— Gary Gensler, U.S. Securities and Exchange Commission, Chairperson
Federal law requires financial firms to keep detailed records of electronic messages so regulators can ensure the firms aren’t breaking anti-fraud or antitrust laws. The Government expects firms to have and enforce compliance policies and monitor business communications to stop improper conduct from happening. The rapid emergence of mobile messaging apps and the necessity to shift to remote work due to the pandemic challenged this system. However, these challenges do not excuse any business from the need to ensure their communications remain compliant.
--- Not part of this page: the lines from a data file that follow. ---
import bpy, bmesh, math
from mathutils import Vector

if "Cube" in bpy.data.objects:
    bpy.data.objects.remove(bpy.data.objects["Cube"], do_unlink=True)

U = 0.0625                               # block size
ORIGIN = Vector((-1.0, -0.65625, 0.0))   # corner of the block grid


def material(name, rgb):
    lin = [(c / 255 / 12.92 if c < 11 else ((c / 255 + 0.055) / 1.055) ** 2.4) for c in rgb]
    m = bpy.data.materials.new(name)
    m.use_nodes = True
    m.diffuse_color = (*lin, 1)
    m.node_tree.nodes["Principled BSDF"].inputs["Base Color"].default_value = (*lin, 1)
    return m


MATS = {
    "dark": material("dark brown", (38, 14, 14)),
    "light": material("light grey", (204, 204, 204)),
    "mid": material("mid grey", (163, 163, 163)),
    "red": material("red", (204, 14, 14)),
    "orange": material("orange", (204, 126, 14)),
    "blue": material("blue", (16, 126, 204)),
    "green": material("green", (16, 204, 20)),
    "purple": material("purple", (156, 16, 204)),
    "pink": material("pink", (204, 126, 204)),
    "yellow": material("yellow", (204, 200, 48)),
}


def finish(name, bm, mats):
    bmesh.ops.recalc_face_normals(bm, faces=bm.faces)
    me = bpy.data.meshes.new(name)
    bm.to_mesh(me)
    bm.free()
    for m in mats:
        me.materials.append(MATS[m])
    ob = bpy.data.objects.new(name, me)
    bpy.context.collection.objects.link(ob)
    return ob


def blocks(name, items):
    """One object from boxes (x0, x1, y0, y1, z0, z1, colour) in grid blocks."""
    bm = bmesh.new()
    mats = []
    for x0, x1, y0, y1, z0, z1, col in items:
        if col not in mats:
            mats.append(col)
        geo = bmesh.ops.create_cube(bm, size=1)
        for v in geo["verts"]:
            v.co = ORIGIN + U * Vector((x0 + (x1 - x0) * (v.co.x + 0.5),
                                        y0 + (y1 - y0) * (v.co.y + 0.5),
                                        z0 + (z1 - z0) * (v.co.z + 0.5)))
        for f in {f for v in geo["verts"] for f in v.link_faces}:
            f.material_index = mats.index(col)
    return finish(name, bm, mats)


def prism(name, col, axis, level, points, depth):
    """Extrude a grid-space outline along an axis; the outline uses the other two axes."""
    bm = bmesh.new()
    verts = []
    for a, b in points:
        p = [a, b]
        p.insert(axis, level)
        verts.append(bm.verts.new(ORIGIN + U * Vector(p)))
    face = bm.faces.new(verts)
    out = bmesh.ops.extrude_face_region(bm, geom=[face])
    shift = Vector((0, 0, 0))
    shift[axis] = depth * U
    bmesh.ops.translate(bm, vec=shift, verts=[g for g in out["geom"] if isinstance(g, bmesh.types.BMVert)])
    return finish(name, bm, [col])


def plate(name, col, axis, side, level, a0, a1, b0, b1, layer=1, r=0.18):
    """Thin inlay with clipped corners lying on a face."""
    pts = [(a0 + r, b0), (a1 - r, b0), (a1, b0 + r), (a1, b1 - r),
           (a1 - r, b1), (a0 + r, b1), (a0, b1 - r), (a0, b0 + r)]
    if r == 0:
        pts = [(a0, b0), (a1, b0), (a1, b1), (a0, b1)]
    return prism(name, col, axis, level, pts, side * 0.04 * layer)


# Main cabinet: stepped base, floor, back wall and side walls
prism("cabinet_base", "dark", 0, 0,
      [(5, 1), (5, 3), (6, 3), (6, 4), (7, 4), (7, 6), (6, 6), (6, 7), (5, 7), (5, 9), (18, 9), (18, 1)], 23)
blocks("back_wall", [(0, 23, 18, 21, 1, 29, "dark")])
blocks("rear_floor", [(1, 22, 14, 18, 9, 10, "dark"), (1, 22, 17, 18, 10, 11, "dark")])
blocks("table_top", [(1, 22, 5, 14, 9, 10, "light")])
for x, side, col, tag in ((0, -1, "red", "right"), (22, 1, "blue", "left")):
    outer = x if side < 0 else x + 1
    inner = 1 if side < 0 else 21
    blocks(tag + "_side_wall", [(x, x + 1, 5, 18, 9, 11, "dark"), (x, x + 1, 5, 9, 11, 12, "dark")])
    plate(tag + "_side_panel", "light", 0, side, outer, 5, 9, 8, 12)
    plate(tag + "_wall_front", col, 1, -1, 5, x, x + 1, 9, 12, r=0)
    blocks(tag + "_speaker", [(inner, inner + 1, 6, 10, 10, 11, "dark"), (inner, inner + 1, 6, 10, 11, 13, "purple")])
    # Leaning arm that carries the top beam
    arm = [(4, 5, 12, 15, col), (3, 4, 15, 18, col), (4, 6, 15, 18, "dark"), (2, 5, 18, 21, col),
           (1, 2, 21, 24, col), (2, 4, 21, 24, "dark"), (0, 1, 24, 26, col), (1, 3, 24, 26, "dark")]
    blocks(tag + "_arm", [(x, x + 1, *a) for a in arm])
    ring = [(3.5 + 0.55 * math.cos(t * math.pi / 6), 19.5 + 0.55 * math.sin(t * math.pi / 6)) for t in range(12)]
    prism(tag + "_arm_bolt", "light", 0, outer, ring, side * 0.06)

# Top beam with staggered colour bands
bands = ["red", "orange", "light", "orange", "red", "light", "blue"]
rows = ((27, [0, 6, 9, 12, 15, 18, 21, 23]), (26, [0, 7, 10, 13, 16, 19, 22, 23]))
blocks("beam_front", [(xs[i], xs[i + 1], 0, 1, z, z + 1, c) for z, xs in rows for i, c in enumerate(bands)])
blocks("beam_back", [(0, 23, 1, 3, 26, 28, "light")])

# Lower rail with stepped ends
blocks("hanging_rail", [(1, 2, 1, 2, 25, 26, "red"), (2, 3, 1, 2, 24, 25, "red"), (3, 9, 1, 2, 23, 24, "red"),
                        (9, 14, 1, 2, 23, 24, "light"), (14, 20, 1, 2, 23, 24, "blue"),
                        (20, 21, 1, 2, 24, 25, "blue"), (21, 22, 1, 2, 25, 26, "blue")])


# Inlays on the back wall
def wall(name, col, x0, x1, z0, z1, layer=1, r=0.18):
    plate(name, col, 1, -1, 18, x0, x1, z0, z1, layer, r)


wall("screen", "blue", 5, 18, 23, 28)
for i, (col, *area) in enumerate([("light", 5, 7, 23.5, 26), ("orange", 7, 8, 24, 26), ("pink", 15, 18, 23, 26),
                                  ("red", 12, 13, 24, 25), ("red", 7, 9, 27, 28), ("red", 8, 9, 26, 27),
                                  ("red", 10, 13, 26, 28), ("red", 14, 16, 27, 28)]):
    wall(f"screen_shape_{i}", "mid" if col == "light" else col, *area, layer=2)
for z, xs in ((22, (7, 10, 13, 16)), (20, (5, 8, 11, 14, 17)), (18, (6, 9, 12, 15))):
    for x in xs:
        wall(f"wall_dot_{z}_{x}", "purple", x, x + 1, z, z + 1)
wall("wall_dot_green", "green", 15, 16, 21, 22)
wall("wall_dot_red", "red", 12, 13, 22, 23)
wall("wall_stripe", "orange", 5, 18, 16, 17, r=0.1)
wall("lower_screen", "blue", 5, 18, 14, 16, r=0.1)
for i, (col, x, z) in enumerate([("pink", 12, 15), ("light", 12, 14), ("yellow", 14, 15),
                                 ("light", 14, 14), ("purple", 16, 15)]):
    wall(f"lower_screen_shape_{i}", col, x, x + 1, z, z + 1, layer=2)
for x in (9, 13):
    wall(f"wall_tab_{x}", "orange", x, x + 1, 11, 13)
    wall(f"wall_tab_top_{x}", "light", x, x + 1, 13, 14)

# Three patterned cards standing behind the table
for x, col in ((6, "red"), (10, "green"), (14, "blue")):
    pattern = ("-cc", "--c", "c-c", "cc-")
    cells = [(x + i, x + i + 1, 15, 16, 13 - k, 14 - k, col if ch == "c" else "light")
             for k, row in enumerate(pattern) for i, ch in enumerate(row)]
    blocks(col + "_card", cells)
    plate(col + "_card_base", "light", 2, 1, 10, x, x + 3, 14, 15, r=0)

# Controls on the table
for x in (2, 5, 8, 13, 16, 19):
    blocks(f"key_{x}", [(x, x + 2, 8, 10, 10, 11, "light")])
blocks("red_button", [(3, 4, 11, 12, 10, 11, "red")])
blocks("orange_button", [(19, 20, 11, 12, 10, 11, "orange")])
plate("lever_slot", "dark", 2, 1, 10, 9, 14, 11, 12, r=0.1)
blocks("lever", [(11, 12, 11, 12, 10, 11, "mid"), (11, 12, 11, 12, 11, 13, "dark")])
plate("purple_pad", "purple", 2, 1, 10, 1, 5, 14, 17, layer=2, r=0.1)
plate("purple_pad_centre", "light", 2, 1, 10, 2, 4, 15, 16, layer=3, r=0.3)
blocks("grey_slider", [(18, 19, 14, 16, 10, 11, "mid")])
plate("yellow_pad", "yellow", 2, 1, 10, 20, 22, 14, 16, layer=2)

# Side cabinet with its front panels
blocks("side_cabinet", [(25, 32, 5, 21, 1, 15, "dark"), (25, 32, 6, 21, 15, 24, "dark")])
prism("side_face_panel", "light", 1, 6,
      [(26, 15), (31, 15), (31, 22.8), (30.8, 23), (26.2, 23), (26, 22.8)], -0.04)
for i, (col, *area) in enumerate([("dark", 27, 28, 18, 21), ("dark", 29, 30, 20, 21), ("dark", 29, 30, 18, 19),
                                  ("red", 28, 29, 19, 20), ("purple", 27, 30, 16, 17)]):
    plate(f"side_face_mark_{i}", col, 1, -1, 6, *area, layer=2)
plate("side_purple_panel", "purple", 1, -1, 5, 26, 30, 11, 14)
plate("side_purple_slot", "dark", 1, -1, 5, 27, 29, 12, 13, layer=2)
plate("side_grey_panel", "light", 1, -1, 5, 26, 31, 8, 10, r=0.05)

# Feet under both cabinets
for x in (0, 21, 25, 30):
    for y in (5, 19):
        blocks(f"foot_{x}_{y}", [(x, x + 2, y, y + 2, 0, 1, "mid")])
This week, we explore how regulators are cracking down on this practice, view several cases of financial institutions coming under regulatory fire for the use of unauthorized communication channels, and consider how the banking industry can get proactive to mitigate this compliance risk.
Wall Street Texting Habit Sticks Banks with $1 Billion in Fines
The five biggest U.S investment banks are expected to be fined by regulators about $1 billion for failing to monitor employees using unauthorized messaging apps, with Morgan Stanley disclosing that it expects to pay a $200 million fine. The total penalty amount is much higher than in similar cases in the past. The increased amount uses the recent JPMorgan case as the industry yardstick. In Morgan Stanley’s case, the fine is “related to a specific regulatory matter concerning the use of unapproved personal devices and the firm’s record-keeping requirements,” the firm announced.
JPMorgan Hit with $200 Million in Fines for Letting Employees Use WhatsApp to Evade Regulators’ Reach
As referenced above, JPMorgan was fined $200 million by the Security and Exchange Commission and the Commodity Futures Trading Commission last December. The fines were handed down to settle charges that JPMorgan’s Wall Street division allowed employees to use WhatsApp and other platforms to get around federal record-keeping laws. The company admitted to “widespread” record-keeping failures and allowing unapproved communications since at least 2015. The move was a sign of the ongoing battle between regulators, banks, and employees over the use of personal devices made more challenging due to the increase of remote work due to the pandemic.
A Better Approach to Avoiding Misconduct
Financial firms still experience fraud and other forms of misconduct despite regulatory reform following the 2008 financial crisis. They have paid out more than $400 billion in fines over the past 12 years as a result. The traditional approach to financial regulation of imposing formal rules and investing in a strong compliance function does not protect firms against excessive risk-taking and misconduct. Consider an alternative approach to compliance. Learn about an approach that is based on the principles of behavioral psychology that involve understanding the contextual drivers of human behaviors. Introducing small changes, or “nudges,” will help eliminate misconduct at the source.
Why the Banking Industry Needs to Proactively Identify Unapproved Communications Channels
In light of last week’s news, it is worth exploring what the banking industry needs to do to stop conducting business on unapproved communications channels. This is a prevalent problem that will continue growing with ongoing remote work and new ways to communicate digitally emerging frequently. As a result, when businesses are caught, the associated costs are high. It is clear from recent cases that banks can expect regulators to watch this closely and must prepare. The best way to ensure compliance with communications policies is to train employees on where they can communicate and the consequences of working outside those bounds.